As practicing physicians, we see the health impacts of air pollution and climate change every day. As a father, I’ve felt how scary it was when our infant son struggled to breathe. Allowing children to suffer from asthma is unacceptable harm brought on by our addiction to fossil fuels. It’s our responsibility to keep our children safe from air pollution. When forest fires burn and the air turns bad, our older vulnerable patients with congestive heart failure and lung disease also suffer. We’ve also seen heat stress causing kidney failure and heart attacks. Human suffering as a direct result of our fossil fuel use is not an abstract risk; it’s a daily reality in our practices.
Despite our reputation as the Evergreen State, cities and counties in Washington are among the country’s dirtiest for air pollution. In 2017, The Seattle-Tacoma area was ranked by the American Lung Association as the 17th most polluted nationally from particulate matter, beaten out narrowly by Yakima as the 16th most polluted. Each year, 1,100 people die in Washington due to outdoor air pollution, and small particulates (PM 2.5) are responsible for $190 million in direct and indirect healthcare costs according to the Puget Sound Clean Air Agency.
Studies show that there is really no safe air pollution level with a linear relationship between pollution (PM 2.5 and ground-level ozone) concentration and both acute respiratory and cardiovascular illness and overall mortality. Sharp spikes in air pollution are associated with increased acute risk, while chronic exposure increases lifetime risk.
The vast majority of our acute air pollution can be traced directly to fuel powering our vehicles. Transportation is also the largest source of climate pollution in Washington State, responsible for nearly half of our state’s overall greenhouse gas emissions. Transportation emissions release toxic particles, including particulate matter, volatile organic compounds, and other harmful air pollutants linked to cardiovascular disease, asthma, premature death, and cancers.
Low-income communities and communities of color, often the closest to highways and other roads with high traffic volumes, suffer the most from air pollution. They also have the fewest resources to cope or pay for healthcare. In King County, diesel particulate pollution contributes to a reduction in life expectancy by 13 years for those living in the Duwamish Valley as compared to cleaner parts of the County.
By cleaning up climate and air pollution, a Clean Fuel Standard is one of the most important ways to improve public health and save on healthcare costs in Washington.
A study commissioned by the Puget Sound Clean Air Agency recently found that a Clean Fuel Standard for King, Pierce, Kitsap, and Snohomish Counties alone would save $45 million in health costs from reduced premature death; the study acknowledged the true health costs savings are likely much higher.

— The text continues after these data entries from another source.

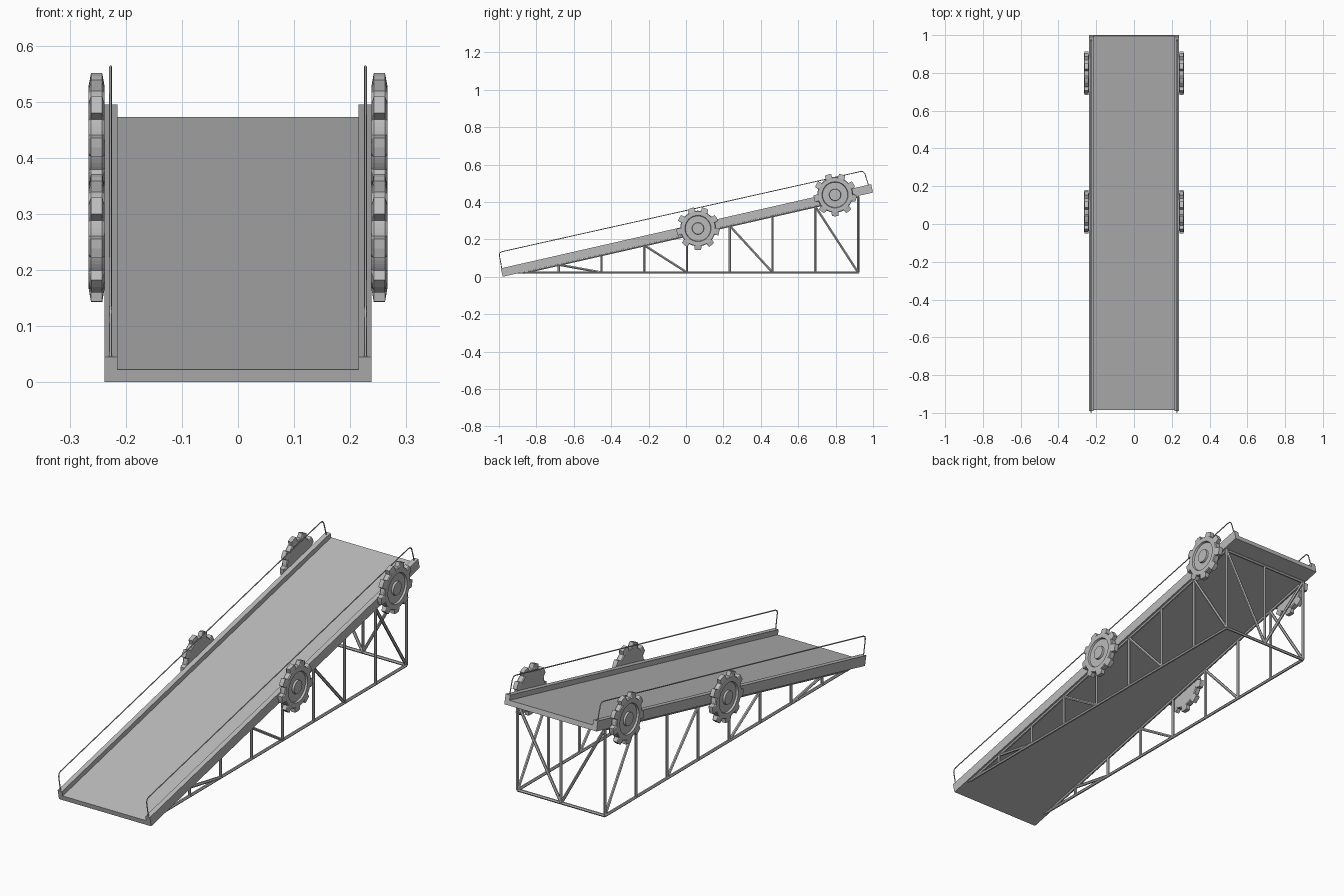
import bpy, bmesh, math
from mathutils import Vector

if "Cube" in bpy.data.objects:
    bpy.data.objects.remove(bpy.data.objects["Cube"], do_unlink=True)

# Single grey paint
grey = bpy.data.materials.new("plain_grey")
grey.use_nodes = True
COLOR = (0.5, 0.5, 0.5, 1)
grey.diffuse_color = COLOR
grey.node_tree.nodes["Principled BSDF"].inputs["Base Color"].default_value = COLOR

START, SLOPE = -0.98, 0.2273          # underside of the deck meets the ground here
ANGLE = math.atan(SLOPE)
NORMAL = Vector((0, -math.sin(ANGLE), math.cos(ANGLE)))


def underside(y):
    return SLOPE * (y - START)


def add_object(name, data):
    obj = bpy.data.objects.new(name, data)
    bpy.context.collection.objects.link(obj)
    data.materials.append(grey)
    return obj


def finish(name, bm):
    bmesh.ops.recalc_face_normals(bm, faces=bm.faces)
    mesh = bpy.data.meshes.new(name)
    bm.to_mesh(mesh)
    bm.free()
    return add_object(name, mesh)


def loft(name, rings):
    """Skin a list of closed point rings and cap both ends."""
    bm = bmesh.new()
    loops = [[bm.verts.new(p) for p in ring] for ring in rings]
    for a, b in zip(loops, loops[1:]):
        for i in range(len(a)):
            j = (i + 1) % len(a)
            bm.faces.new((a[i], a[j], b[j], b[i]))
    bm.faces.new(loops[0])
    bm.faces.new(loops[-1])
    return finish(name, bm)


def tubes(name, lines, radius, smooth=False):
    """Round bars along poly-lines, with capped ends."""
    curve = bpy.data.curves.new(name, 'CURVE')
    curve.dimensions = '3D'
    curve.bevel_depth = radius
    curve.bevel_resolution = 1
    curve.use_fill_caps = True
    for line in lines:
        spline = curve.splines.new('POLY')
        spline.points.add(len(line) - 1)
        for point, co in zip(spline.points, line):
            point.co = (*co, 1)
        spline.use_smooth = smooth
    return add_object(name, curve)


# Sloping deck with raised curbs: a U profile swept up the ramp
W, INNER, FLOOR, CURB = 0.238, 0.215, 0.023, 0.046
profile = [(-W, 0), (W, 0), (W, CURB), (INNER, CURB), (INNER, FLOOR),
           (-INNER, FLOOR), (-INNER, CURB), (-W, CURB)]
loft("ramp_deck", [[Vector((x, y, underside(y))) + NORMAL * n for x, n in profile]
                   for y in (START, 1.0)])

# Cogwheel outline: one tooth in degrees, with True on the tip
TEETH, TIP, ROOT = 9, 0.115, 0.095
PITCH = 360 / TEETH
TOOTH = [(-11.5, False), (-8.5, True), (0, True), (8.5, True),
         (11.5, False), (15.5, False), (20, False), (24.5, False)]


def cog_ring(side, x, cy, cz, radius=None):
    ring = []
    for k in range(TEETH):
        for offset, tip in TOOTH:
            a = math.radians(30 + k * PITCH + offset)
            r = radius or (TIP if tip else ROOT)
            ring.append((side * x, cy - r * math.cos(a), cz + r * math.sin(a)))
    return ring


# Cogwheel steps from the inner face to the hub: distance out, radius
COG_STEPS = [(0.238, 0.092), (0.242, None), (0.262, None), (0.266, 0.092),
             (0.266, 0.07), (0.257, 0.067), (0.257, 0.032), (0.266, 0.03)]

BAR_X, BASE_Z, BAR_R = 0.225, 0.023, 0.007
BAY, LAST = 0.2286, 0.92
stations = [LAST - BAY * i for i in range(7, -1, -1)]


def top_z(y):
    return underside(y) - 0.004


for side, label in ((1, "left"), (-1, "right")):
    for place, cy, cz in (("middle", 0.064, 0.258), ("rear", 0.797, 0.438)):
        loft(f"{label}_{place}_cogwheel",
             [cog_ring(side, x, cy, cz, r) for x, r in COG_STEPS])

    # Side truss: chords, posts and a brace in every second bay
    x = side * BAR_X
    bars = [[(x, -0.9, BASE_Z), (x, LAST, BASE_Z)],
            [(x, -0.87, top_z(-0.87)), (x, LAST, top_z(LAST))]]
    bars += [[(x, y, BASE_Z), (x, y, top_z(y) + 0.01)] for y in stations]
    bars += [[(x, a, top_z(a)), (x, b, BASE_Z)]
             for a, b in zip(stations[::2], stations[1::2])]
    tubes(f"{label}_truss", bars, BAR_R)

    # Thin handrail with rounded upper corners
    h = side * 0.227
    path = [(-0.984, 0.04), (-0.998, 0.115), (-0.996, 0.127), (-0.985, 0.134),
            (0.93, 0.562), (0.946, 0.562), (0.956, 0.552), (0.977, 0.485)]
    tubes(f"{label}_handrail", [[(h, y, z) for y, z in path]], 0.0026, True)

# Rear frame: cross beams, centre post and a V of braces
high = top_z(LAST)
tubes("rear_frame", [
    [(-BAR_X, LAST, BASE_Z), (BAR_X, LAST, BASE_Z)],
    [(-BAR_X, LAST, high), (BAR_X, LAST, high)],
    [(0, LAST, BASE_Z), (0, LAST, high)],
    [(-BAR_X, LAST, high), (0, LAST, BASE_Z)],
    [(BAR_X, LAST, high), (0, LAST, BASE_Z)]], BAR_R)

The strong policy proposed to the Washington State Legislature will make robust targets for reducing the carbon intensity of fuels and prioritize reducing pollution in communities that are currently most harmed through targeted investments in transportation electrification. California’s Clean Fuel Standard saved the state $2.5 billion in annual avoided public health costs from fewer asthma attacks and hospitalizations, lower rates of lung cancer and heart attacks, and thousands of fewer lost workdays. That number should grow to $8.3 billion by 2025. Now that Washington will have 100% clean electricity by 2045, electrifying most of our vehicles, along with using clean, sustainable biofuels for aviation and heavier-duty transportation, is one of the most effective options in our climate policy toolkit.
We have an opportunity to improve our health starting now and to take a foundational step in getting dirty fossil fuels out of our transportation system. The Washington State Legislature must pass the Clean Fuel Standard. Join us in demanding that they prioritize our health over fossil fuel company profits!
About the authors:
Chris Covert-Bowlds practices Family Medicine with Kaiser Permanente in Seattle and serves on the Board of Directors and the Climate and Health Task Force at Washington Physicians for Social Responsibility.
Mark Vossler practices Cardiology at Evergreen Health in Kirkland and serves as the President of Washington Physicians for Social Responsibility.